» **Instructions to follow**: Look for the word "SLOPE" in the material below, then report each line where it occurs.

Material for the task: Begin

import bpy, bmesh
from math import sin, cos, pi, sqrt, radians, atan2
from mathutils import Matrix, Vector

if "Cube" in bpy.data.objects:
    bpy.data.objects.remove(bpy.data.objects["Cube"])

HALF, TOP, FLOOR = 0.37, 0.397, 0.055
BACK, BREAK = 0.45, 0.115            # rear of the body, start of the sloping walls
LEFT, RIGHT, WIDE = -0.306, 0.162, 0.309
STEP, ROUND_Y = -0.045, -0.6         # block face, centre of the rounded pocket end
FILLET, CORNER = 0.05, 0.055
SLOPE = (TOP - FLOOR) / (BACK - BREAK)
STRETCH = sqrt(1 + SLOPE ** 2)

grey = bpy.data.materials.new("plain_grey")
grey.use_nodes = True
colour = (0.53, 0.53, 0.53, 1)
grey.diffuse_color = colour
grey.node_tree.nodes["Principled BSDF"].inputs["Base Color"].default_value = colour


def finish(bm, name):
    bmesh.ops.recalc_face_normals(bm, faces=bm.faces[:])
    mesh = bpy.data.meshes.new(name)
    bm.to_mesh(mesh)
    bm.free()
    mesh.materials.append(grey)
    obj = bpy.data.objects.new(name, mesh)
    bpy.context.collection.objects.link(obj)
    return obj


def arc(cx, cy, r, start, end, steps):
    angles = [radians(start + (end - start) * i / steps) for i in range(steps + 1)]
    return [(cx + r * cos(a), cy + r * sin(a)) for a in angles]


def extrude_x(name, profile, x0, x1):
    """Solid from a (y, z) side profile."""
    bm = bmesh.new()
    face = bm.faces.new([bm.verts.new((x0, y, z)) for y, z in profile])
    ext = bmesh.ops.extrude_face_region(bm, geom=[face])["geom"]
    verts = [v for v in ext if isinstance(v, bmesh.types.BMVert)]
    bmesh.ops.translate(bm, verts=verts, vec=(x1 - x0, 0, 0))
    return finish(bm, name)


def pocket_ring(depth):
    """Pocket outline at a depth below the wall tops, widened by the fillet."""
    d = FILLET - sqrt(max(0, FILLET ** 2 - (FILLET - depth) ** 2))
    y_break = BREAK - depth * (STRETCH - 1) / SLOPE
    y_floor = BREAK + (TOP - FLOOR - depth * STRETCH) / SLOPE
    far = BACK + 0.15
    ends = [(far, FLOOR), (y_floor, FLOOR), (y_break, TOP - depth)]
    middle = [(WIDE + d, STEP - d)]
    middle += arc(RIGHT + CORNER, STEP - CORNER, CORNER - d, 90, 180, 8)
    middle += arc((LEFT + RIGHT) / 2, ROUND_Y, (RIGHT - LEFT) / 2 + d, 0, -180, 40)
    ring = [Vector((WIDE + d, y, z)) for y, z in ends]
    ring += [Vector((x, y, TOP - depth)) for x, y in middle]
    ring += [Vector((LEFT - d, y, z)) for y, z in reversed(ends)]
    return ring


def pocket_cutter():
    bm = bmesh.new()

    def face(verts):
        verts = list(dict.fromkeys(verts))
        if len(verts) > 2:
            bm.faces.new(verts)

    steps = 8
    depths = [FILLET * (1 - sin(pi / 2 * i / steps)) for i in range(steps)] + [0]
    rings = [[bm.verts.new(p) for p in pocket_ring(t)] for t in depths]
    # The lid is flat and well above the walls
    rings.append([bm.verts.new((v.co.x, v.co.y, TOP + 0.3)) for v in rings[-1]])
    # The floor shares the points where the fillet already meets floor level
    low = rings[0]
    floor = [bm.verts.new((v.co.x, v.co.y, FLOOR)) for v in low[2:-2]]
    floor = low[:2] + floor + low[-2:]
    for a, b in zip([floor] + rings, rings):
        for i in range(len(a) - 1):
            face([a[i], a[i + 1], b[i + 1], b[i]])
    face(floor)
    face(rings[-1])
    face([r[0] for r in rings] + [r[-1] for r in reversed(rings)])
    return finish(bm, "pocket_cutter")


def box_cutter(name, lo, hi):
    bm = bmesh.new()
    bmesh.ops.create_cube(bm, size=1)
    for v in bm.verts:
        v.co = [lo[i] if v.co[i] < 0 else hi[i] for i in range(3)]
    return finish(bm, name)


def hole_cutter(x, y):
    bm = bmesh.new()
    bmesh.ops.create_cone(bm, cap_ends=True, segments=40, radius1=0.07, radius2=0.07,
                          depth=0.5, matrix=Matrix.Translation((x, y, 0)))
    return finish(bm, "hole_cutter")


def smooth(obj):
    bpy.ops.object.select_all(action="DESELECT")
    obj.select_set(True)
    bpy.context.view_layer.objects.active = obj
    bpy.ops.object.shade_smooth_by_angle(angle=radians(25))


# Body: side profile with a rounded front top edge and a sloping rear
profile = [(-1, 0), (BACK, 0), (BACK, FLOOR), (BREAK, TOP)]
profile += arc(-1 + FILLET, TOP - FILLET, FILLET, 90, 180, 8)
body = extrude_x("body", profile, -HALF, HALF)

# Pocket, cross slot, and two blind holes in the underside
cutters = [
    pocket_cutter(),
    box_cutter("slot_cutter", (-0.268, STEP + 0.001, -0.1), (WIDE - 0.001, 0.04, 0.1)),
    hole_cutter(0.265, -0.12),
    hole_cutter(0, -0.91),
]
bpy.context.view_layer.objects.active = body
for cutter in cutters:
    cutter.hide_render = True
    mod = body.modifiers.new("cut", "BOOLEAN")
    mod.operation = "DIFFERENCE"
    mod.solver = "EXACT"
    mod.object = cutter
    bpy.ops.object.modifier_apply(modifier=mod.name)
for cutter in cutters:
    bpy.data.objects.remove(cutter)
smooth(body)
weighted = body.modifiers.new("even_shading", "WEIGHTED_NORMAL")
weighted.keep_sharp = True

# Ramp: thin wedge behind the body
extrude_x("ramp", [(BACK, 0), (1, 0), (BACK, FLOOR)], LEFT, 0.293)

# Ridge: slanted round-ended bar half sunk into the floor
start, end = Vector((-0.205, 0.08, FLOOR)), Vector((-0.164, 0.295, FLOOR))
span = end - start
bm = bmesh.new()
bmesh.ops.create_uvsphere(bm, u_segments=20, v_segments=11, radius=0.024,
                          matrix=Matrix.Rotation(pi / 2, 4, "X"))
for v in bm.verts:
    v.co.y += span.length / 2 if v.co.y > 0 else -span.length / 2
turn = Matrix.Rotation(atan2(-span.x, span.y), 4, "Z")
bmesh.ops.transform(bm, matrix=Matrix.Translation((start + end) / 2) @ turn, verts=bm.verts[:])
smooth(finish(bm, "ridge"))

Material for the task: End

» **Result**:
SLOPE = (TOP - FLOOR) / (BACK - BREAK)
STRETCH = sqrt(1 + SLOPE ** 2)
    y_break = BREAK - depth * (STRETCH - 1) / SLOPE
    y_floor = BREAK + (TOP - FLOOR - depth * STRETCH) / SLOPE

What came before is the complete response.